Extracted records
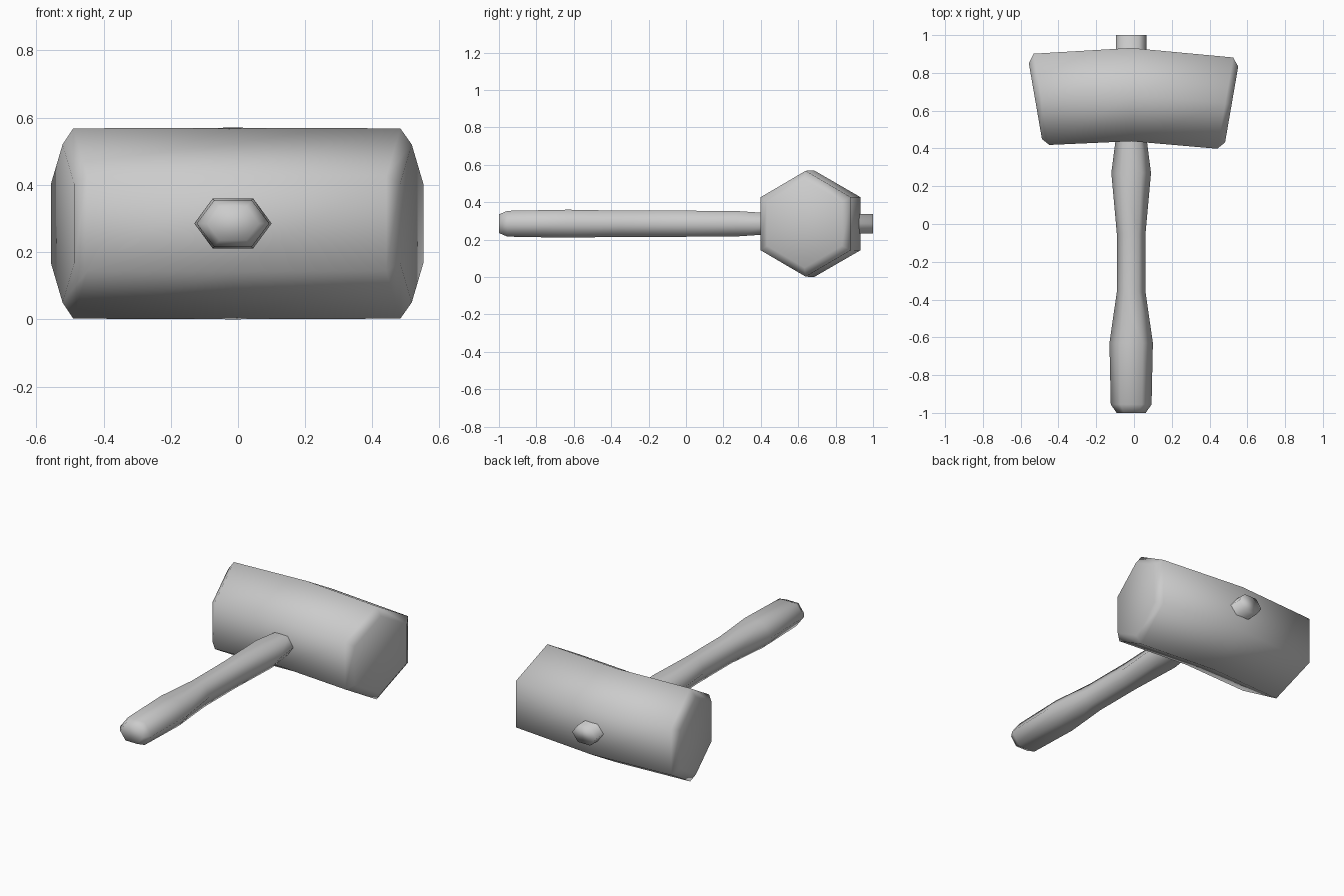
import bpy, bmesh
from math import cos, sin, pi, atan2
from mathutils import Matrix, Vector

cube = bpy.data.objects.get("Cube")
if cube:
    bpy.data.objects.remove(cube, do_unlink=True)

# Single plain grey
grey = bpy.data.materials.new("plain_grey")
grey.use_nodes = True
colour = (0.6, 0.6, 0.6, 1)
grey.diffuse_color = colour
grey.node_tree.nodes["Principled BSDF"].inputs["Base Color"].default_value = colour

CX, CZ = -0.015, 0.285  # handle axis


def loft(name, rings):
    """Skin a list of hexagonal rings, cap both ends and shade smooth."""
    bm = bmesh.new()
    loops = [[bm.verts.new(p) for p in ring] for ring in rings]
    for a, b in zip(loops, loops[1:]):
        for i in range(6):
            j = (i + 1) % 6
            bm.faces.new((a[i], a[j], b[j], b[i]))
    bm.faces.new(loops[0])
    bm.faces.new(loops[-1])
    bmesh.ops.recalc_face_normals(bm, faces=bm.faces)
    for f in bm.faces:
        f.smooth = True
    mesh = bpy.data.meshes.new(name)
    bm.to_mesh(mesh)
    bm.free()
    mesh.materials.append(grey)
    obj = bpy.data.objects.new(name, mesh)
    bpy.context.collection.objects.link(obj)
    return obj


def head_ring(x, y, radius, lean):
    """Hexagon with points up and down, leaning outwards about z."""
    turn = Matrix.Rotation(-lean, 3, 'Z')
    return [Vector((x, y, CZ)) + turn @ Vector((0, radius * sin(i * pi / 3), radius * cos(i * pi / 3)))
            for i in range(6)]


def handle_ring(y, half_width, half_height):
    """Flattened hexagon with points to the sides."""
    flat = half_width * 0.52
    outline = [(half_width, 0), (flat, half_height), (-flat, half_height),
               (-half_width, 0), (-flat, -half_height), (flat, -half_height)]
    return [(CX + x, y, CZ + z) for x, z in outline]


# Bent mallet head with chamfered striking faces
lean = atan2(0.083, 0.48)
loft("mallet_head", [head_ring(*r) for r in (
    (-0.522, 0.65, 0.235, -lean),
    (-0.49, 0.66, 0.283, -lean),
    (CX, 0.685, 0.285, 0),
    (0.483, 0.64, 0.283, lean),
    (0.517, 0.633, 0.235, lean))])

# Shaped handle running through the head
loft("handle", [handle_ring(*r) for r in (
    (-1.0, 0.077, 0.05),
    (-0.955, 0.108, 0.069),
    (-0.63, 0.115, 0.075),
    (-0.36, 0.076, 0.07),
    (-0.05, 0.076, 0.07),
    (0.27, 0.105, 0.068),
    (0.45, 0.082, 0.056),
    (1.0, 0.08, 0.051))])
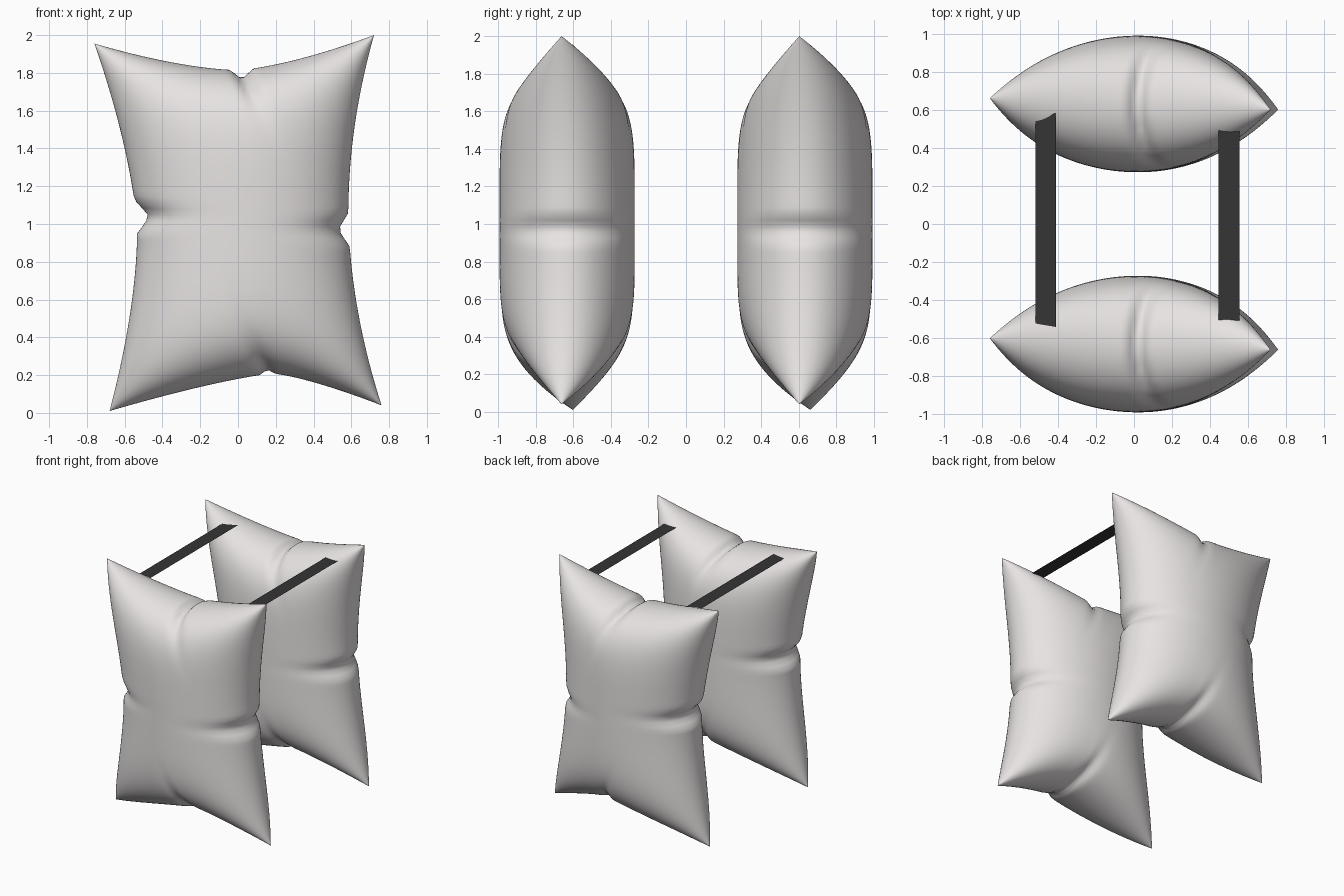
import bpy, bmesh, math

if "Cube" in bpy.data.objects:
    bpy.data.objects.remove(bpy.data.objects["Cube"])

N = 90           # grid divisions per pillow face
HALF = 0.36      # half thickness of a pillow
SEAM_Y = 0.633   # distance of each pillow seam from the centre

TL, TR, BR, BL = (-0.76, 1.955), (0.72, 2.0), (0.76, 0.04), (-0.68, 0.01)


def material(name, c):
    m = bpy.data.materials.new(name)
    m.diffuse_color = (*c, 1)
    m.use_nodes = True
    m.node_tree.nodes["Principled BSDF"].inputs["Base Color"].default_value = m.diffuse_color
    return m


def edge(a, b, t, bow, peak, p, axis):
    """Point on an edge that bows inward most at parameter 'peak'."""
    k = (t + 1) / 2
    q = [a[i] + (b[i] - a[i]) * k for i in (0, 1)]
    r = abs(t - peak) / (1 - peak if t > peak else 1 + peak)
    q[axis] += bow * (1 - r ** p)
    return q


def outline_point(u, v):
    """Coons patch between the four bowed edges."""
    top = edge(TL, TR, u, -0.163, 0.03, 1.5, 1)
    bot = edge(BL, BR, u, 0.18, 0.2, 1.3, 1)
    left = edge(BL, TL, v, 0.185, 0.0, 1.6, 0)
    right = edge(BR, TR, v, -0.155, 0.0, 1.9, 0)
    a, b = (u + 1) / 2, (v + 1) / 2
    return [bot[i] * (1 - b) + top[i] * b + left[i] * (1 - a) + right[i] * a
            - (BL[i] * (1 - a) * (1 - b) + BR[i] * a * (1 - b)
               + TL[i] * (1 - a) * b + TR[i] * a * b) for i in (0, 1)]


# pinched folds: moved axis, side, position along edge, depth, half width
FOLDS = [(0, -1, 1.04, 0.07, 0.09), (0, 1, 0.97, 0.055, 0.09),
         (1, 1, 0.02, 0.05, 0.06), (1, -1, 0.155, 0.025, 0.04)]


def surface(u, v):
    x, z = outline_point(u, v)
    t = HALF * math.sqrt(max(0, 1 - u * u)) * math.sqrt(max(0, 1 - abs(v) ** 5))
    q = [x, z]
    for axis, side, pos, depth, w in FOLDS:
        d = (1 - side * (u, v)[axis]) * (0.56, 0.81)[axis]
        s = (z, x)[axis] - pos
        if axis == 1:
            s -= 0.4 * side * d      # top and bottom folds run diagonally
        q[axis] -= side * depth * max(0, 1 - abs(s) / w) * math.exp(-d / 0.1)
        t *= 1 - 0.3 * math.exp(-(s / 0.045) ** 2) * math.exp(-d / 0.1)
    return q[0], -0.03 * u ** 3 * abs(v) ** 3, q[1], t


def pillow(name, y, mat):
    bm = bmesh.new()
    par = [math.sin(math.pi / 2 * (2 * i / N - 1)) for i in range(N + 1)]
    pts = [[surface(u, v) for v in par] for u in par]
    for s in (-1, 1):
        g = [[bm.verts.new((x, y + c + s * t, z)) for x, c, z, t in row] for row in pts]
        for i in range(N):
            for j in range(N):
                f = [g[i][j], g[i + 1][j], g[i + 1][j + 1], g[i][j + 1]]
                bm.faces.new(f if s < 0 else f[::-1])
    bmesh.ops.remove_doubles(bm, verts=bm.verts, dist=1e-5)
    for f in bm.faces:
        f.smooth = True
    finish(bm, name, mat)


def finish(bm, name, mat):
    me = bpy.data.meshes.new(name)
    bm.to_mesh(me)
    bm.free()
    me.materials.append(mat)
    bpy.context.collection.objects.link(bpy.data.objects.new(name, me))


def strap(name, x0, x1, y0, y1, skew, mat):
    bm = bmesh.new()
    z = 1.865
    bm.faces.new([bm.verts.new(p) for p in (
        (x0, y0, z), (x1, y0 - skew, z), (x1, y1 + skew, z), (x0, y1, z))])
    finish(bm, name, mat)


fabric = material("pale_fabric", (0.8, 0.77, 0.765))
dark = material("dark_webbing", (0.035, 0.035, 0.035))

# inflated pillows
pillow("front_pillow", -SEAM_Y, fabric)
pillow("back_pillow", SEAM_Y, fabric)

# flat straps joining them
strap("left_strap", -0.52, -0.41, -0.525, 0.568, 0.018, dark)
strap("right_strap", 0.445, 0.555, -0.51, 0.525, 0.0, dark)
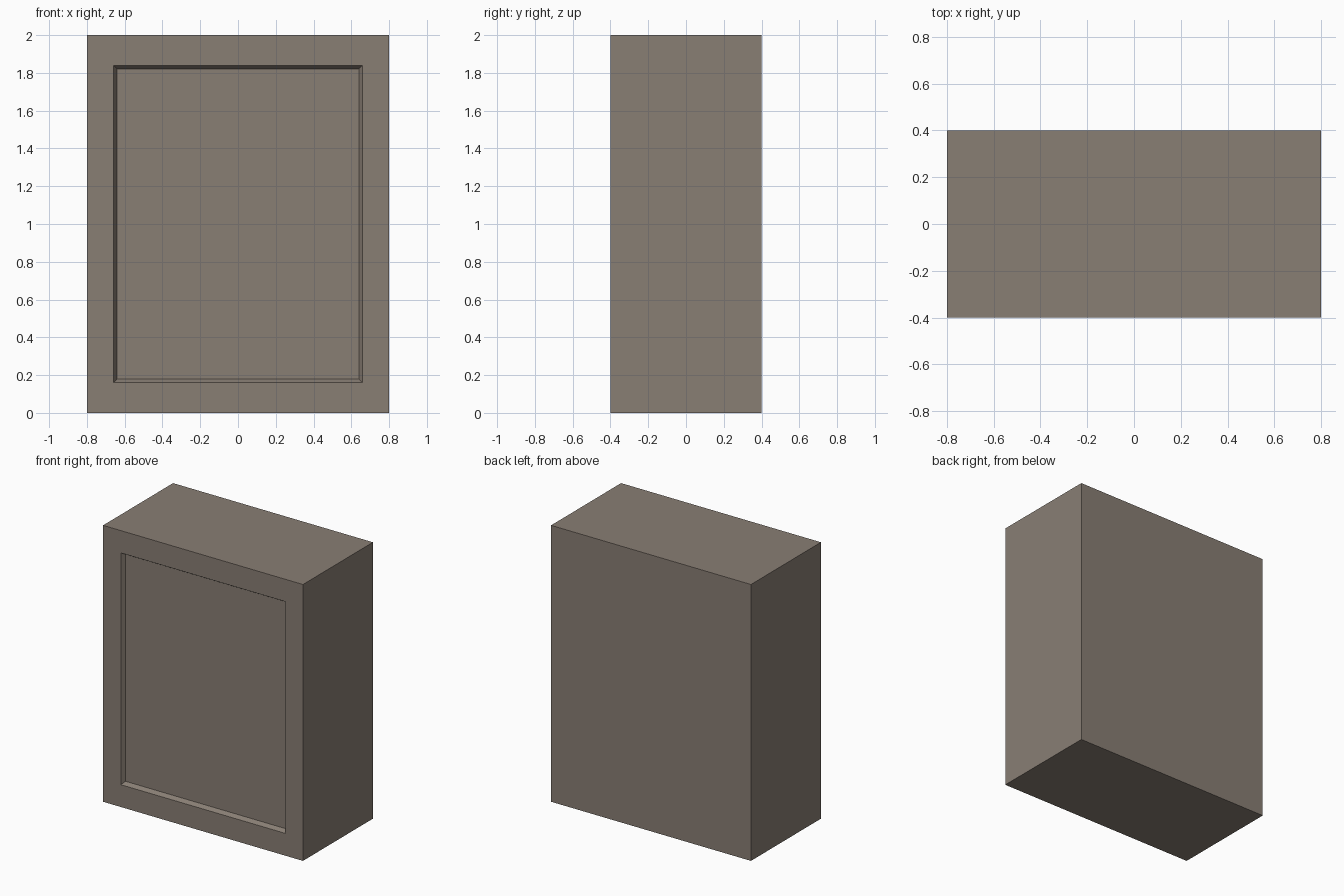
import bpy, bmesh
from mathutils import Matrix

if "Cube" in bpy.data.objects:
    bpy.data.objects.remove(bpy.data.objects["Cube"])

W, D, H = 1.6, 0.8, 2.0           # overall size
FRAME_X, FRAME_Z = 0.20, 0.22     # border around the recessed panel
BEVEL, DEPTH = 0.025, 0.03        # sloped rim width and recess depth


def front_face(bm):
    return min(bm.faces, key=lambda f: f.calc_center_median().y)


bm = bmesh.new()

# Solid cabinet block standing on the ground
bmesh.ops.create_cube(bm, size=1, matrix=Matrix.Translation((0, 0, H / 2)) @ Matrix.Diagonal((W, D, H, 1)))

# Flat border on the front, slightly wider at top and bottom
panel = front_face(bm)
bmesh.ops.inset_region(bm, faces=[panel], thickness=FRAME_X)
for v in panel.verts:
    v.co.z += (FRAME_X - FRAME_Z) * (1 if v.co.z > H / 2 else -1)

# Sloped rim down to the recessed panel
bmesh.ops.inset_region(bm, faces=[panel], thickness=BEVEL)
for v in panel.verts:
    v.co.y += DEPTH

bm.normal_update()
mesh = bpy.data.meshes.new("panelled_block")
bm.to_mesh(mesh)
bm.free()
block = bpy.data.objects.new("panelled_block", mesh)
bpy.context.collection.objects.link(block)

# Warm grey-brown finish
mat = bpy.data.materials.new("warm_grey")
mat.diffuse_color = (0.25, 0.21, 0.175, 1)
mat.use_nodes = True
mat.node_tree.nodes["Principled BSDF"].inputs["Base Color"].default_value = mat.diffuse_color
mesh.materials.append(mat)
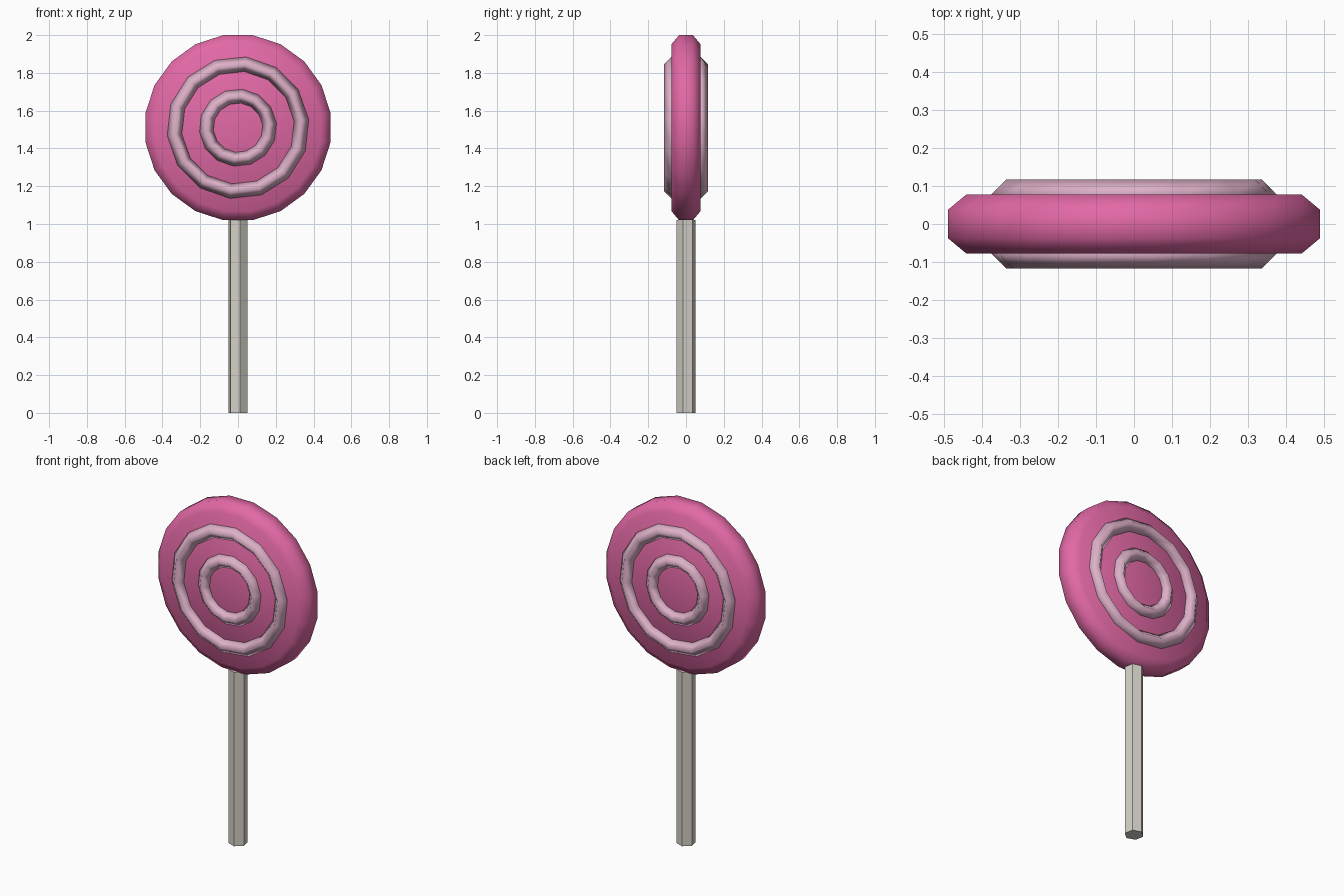
import bpy, math
from math import sin, cos, pi, radians

if "Cube" in bpy.data.objects:
    bpy.data.objects.remove(bpy.data.objects["Cube"], do_unlink=True)


def material(name, rgb):
    mat = bpy.data.materials.new(name)
    mat.use_nodes = True
    colour = (*rgb, 1)
    mat.diffuse_color = colour
    mat.node_tree.nodes["Principled BSDF"].inputs["Base Color"].default_value = colour
    return mat


def lathe(name, profile, sides, phase, mat, closed=False, smooth=True):
    """Spin (radius, height) points round z; cap the ends unless the profile is closed."""
    n = len(profile)
    verts = [(r * cos(phase + 2 * pi * s / sides), r * sin(phase + 2 * pi * s / sides), h)
             for s in range(sides) for r, h in profile]
    faces = []
    for s in range(sides):
        a, b = s * n, (s + 1) % sides * n
        for i in range(n if closed else n - 1):
            j = (i + 1) % n
            faces.append((a + i, b + i, b + j, a + j))
    if not closed:
        faces.append([s * n for s in reversed(range(sides))])
        faces.append([s * n + n - 1 for s in range(sides)])
    mesh = bpy.data.meshes.new(name)
    mesh.from_pydata(verts, [], faces)
    mesh.materials.append(mat)
    mesh.polygons.foreach_set("use_smooth", [smooth] * len(faces))
    obj = bpy.data.objects.new(name, mesh)
    bpy.context.collection.objects.link(obj)
    return obj


pink = material("candy pink", (0.76, 0.14, 0.38))
pale = material("pale pink", (0.73, 0.44, 0.58))
paper = material("paper grey", (0.66, 0.64, 0.57))
CENTRE = 1.51
FACE = 0.078

# Hexagonal stick
lathe("stick", [(0.052, 0), (0.052, 1.02)], 6, radians(-18.5), paper, smooth=False)

# Candy disc with a chamfered rim, standing upright
rim = [(0.446, -FACE), (0.496, -0.037), (0.496, 0.037), (0.446, FACE)]
disc = lathe("candy_disc", rim, 20, radians(9), pink)
disc.rotation_euler.x = pi / 2
disc.location.z = CENTRE

# Two raised rings on each face, the back pair turned half round
for side, turn in (("front", 0), ("back", pi)):
    for size, radius, tube in (("outer", 0.338, 0.039), ("inner", 0.168, 0.037)):
        section = [(radius + tube * cos(k * pi / 2), FACE + tube * sin(k * pi / 2))
                   for k in range(4)]
        ring = lathe(f"{side}_{size}_ring", section, 14, radians(6.4), pale, closed=True)
        ring.rotation_euler = (pi / 2, 0, turn)
        ring.location.z = CENTRE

**Aim of the task**.
In the entries above, find the line holding "(radius, height) points" and the line holding "20, radians(9), pink)", then retype exactly those two lines and every line between them, and nothing else.

**Answer box**.
    """Spin (radius, height) points round z; cap the ends unless the profile is closed."""
    n = len(profile)
    verts = [(r * cos(phase + 2 * pi * s / sides), r * sin(phase + 2 * pi * s / sides), h)
             for s in range(sides) for r, h in profile]
    faces = []
    for s in range(sides):
        a, b = s * n, (s + 1) % sides * n
        for i in range(n if closed else n - 1):
            j = (i + 1) % n
            faces.append((a + i, b + i, b + j, a + j))
    if not closed:
        faces.append([s * n for s in reversed(range(sides))])
        faces.append([s * n + n - 1 for s in range(sides)])
    mesh = bpy.data.meshes.new(name)
    mesh.from_pydata(verts, [], faces)
    mesh.materials.append(mat)
    mesh.polygons.foreach_set("use_smooth", [smooth] * len(faces))
    obj = bpy.data.objects.new(name, mesh)
    bpy.context.collection.objects.link(obj)
    return obj


pink = material("candy pink", (0.76, 0.14, 0.38))
pale = material("pale pink", (0.73, 0.44, 0.58))
paper = material("paper grey", (0.66, 0.64, 0.57))
CENTRE = 1.51
FACE = 0.078

# Hexagonal stick
lathe("stick", [(0.052, 0), (0.052, 1.02)], 6, radians(-18.5), paper, smooth=False)

# Candy disc with a chamfered rim, standing upright
rim = [(0.446, -FACE), (0.496, -0.037), (0.496, 0.037), (0.446, FACE)]
disc = lathe("candy_disc", rim, 20, radians(9), pink)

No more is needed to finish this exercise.